> GOAL OF THE EXERCISE
When you return the lines below, go from the first through the line with "f = bm.faces.new((a[j], b[j], b[(j", keep them exact, and leave out every picture.

==== INPUT RECORDS

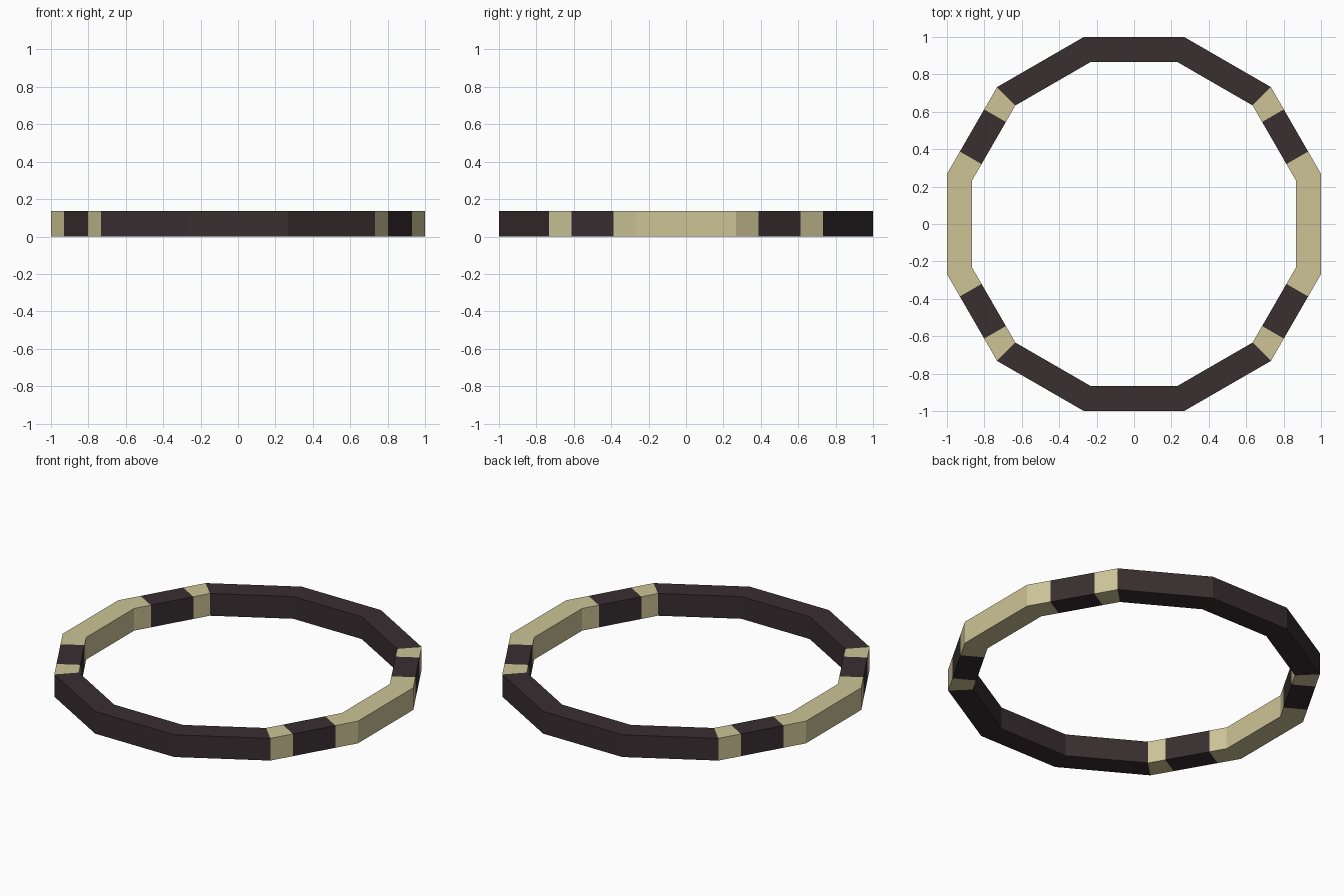
import bpy, bmesh, math
from mathutils import Vector

if "Cube" in bpy.data.objects:
    bpy.data.objects.remove(bpy.data.objects["Cube"])

OUTER, INNER, HEIGHT = 1.0, 0.866, 0.136   # distances to the flats, ring height
CUT = 0.13                                 # half length of the dark inlay on slanted sides


def material(name, rgb):
    m = bpy.data.materials.new(name)
    m.diffuse_color = (*rgb, 1)
    m.use_nodes = True
    m.node_tree.nodes["Principled BSDF"].inputs["Base Color"].default_value = m.diffuse_color
    return m


dark = material("dark brown", (0.0395, 0.0273, 0.0296))
tan = material("pale tan", (0.610, 0.552, 0.305))

# Stations around the twelve-sided ring: (outer xy, inner xy, colour of following section)
stations = []
for k in range(12):
    a = math.radians(30 * k)
    n, t = Vector((math.cos(a), math.sin(a))), Vector((-math.sin(a), math.cos(a)))
    corner = math.tan(math.radians(15))
    start = (n * OUTER - t * OUTER * corner, n * INNER - t * INNER * corner)
    if k % 6 == 0:                         # left and right sides: all tan
        stations.append((*start, 1))
    elif k % 6 in (1, 5):                  # slanted sides: tan, dark, tan
        stations.append((*start, 1))
        for s, colour in ((-CUT, 0), (CUT, 1)):
            stations.append((n * OUTER + t * s, n * INNER + t * s, colour))
    else:                                  # front and back sides: all dark
        stations.append((*start, 0))

# Ring: a square section at each station, joined all round
bm = bmesh.new()
loops = [[bm.verts.new((p.x, p.y, z)) for p, z in
          ((o, 0), (o, HEIGHT), (i, HEIGHT), (i, 0))] for o, i, _ in stations]
for s, (_, _, colour) in enumerate(stations):
    a, b = loops[s], loops[(s + 1) % len(loops)]
    for j in range(4):
        f = bm.faces.new((a[j], b[j], b[(j + 1) % 4], a[(j + 1) % 4]))
        f.material_index = colour
bmesh.ops.recalc_face_normals(bm, faces=bm.faces)

mesh = bpy.data.meshes.new("ring")
bm.to_mesh(mesh)
bm.free()
mesh.materials.append(dark)
mesh.materials.append(tan)
bpy.context.collection.objects.link(bpy.data.objects.new("ring", mesh))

========

> TASK RESPONSE
import bpy, bmesh, math
from mathutils import Vector

if "Cube" in bpy.data.objects:
    bpy.data.objects.remove(bpy.data.objects["Cube"])

OUTER, INNER, HEIGHT = 1.0, 0.866, 0.136   # distances to the flats, ring height
CUT = 0.13                                 # half length of the dark inlay on slanted sides


def material(name, rgb):
    m = bpy.data.materials.new(name)
    m.diffuse_color = (*rgb, 1)
    m.use_nodes = True
    m.node_tree.nodes["Principled BSDF"].inputs["Base Color"].default_value = m.diffuse_color
    return m


dark = material("dark brown", (0.0395, 0.0273, 0.0296))
tan = material("pale tan", (0.610, 0.552, 0.305))

# Stations around the twelve-sided ring: (outer xy, inner xy, colour of following section)
stations = []
for k in range(12):
    a = math.radians(30 * k)
    n, t = Vector((math.cos(a), math.sin(a))), Vector((-math.sin(a), math.cos(a)))
    corner = math.tan(math.radians(15))
    start = (n * OUTER - t * OUTER * corner, n * INNER - t * INNER * corner)
    if k % 6 == 0:                         # left and right sides: all tan
        stations.append((*start, 1))
    elif k % 6 in (1, 5):                  # slanted sides: tan, dark, tan
        stations.append((*start, 1))
        for s, colour in ((-CUT, 0), (CUT, 1)):
            stations.append((n * OUTER + t * s, n * INNER + t * s, colour))
    else:                                  # front and back sides: all dark
        stations.append((*start, 0))

# Ring: a square section at each station, joined all round
bm = bmesh.new()
loops = [[bm.verts.new((p.x, p.y, z)) for p, z in
          ((o, 0), (o, HEIGHT), (i, HEIGHT), (i, 0))] for o, i, _ in stations]
for s, (_, _, colour) in enumerate(stations):
    a, b = loops[s], loops[(s + 1) % len(loops)]
    for j in range(4):
        f = bm.faces.new((a[j], b[j], b[(j + 1) % 4], a[(j + 1) % 4]))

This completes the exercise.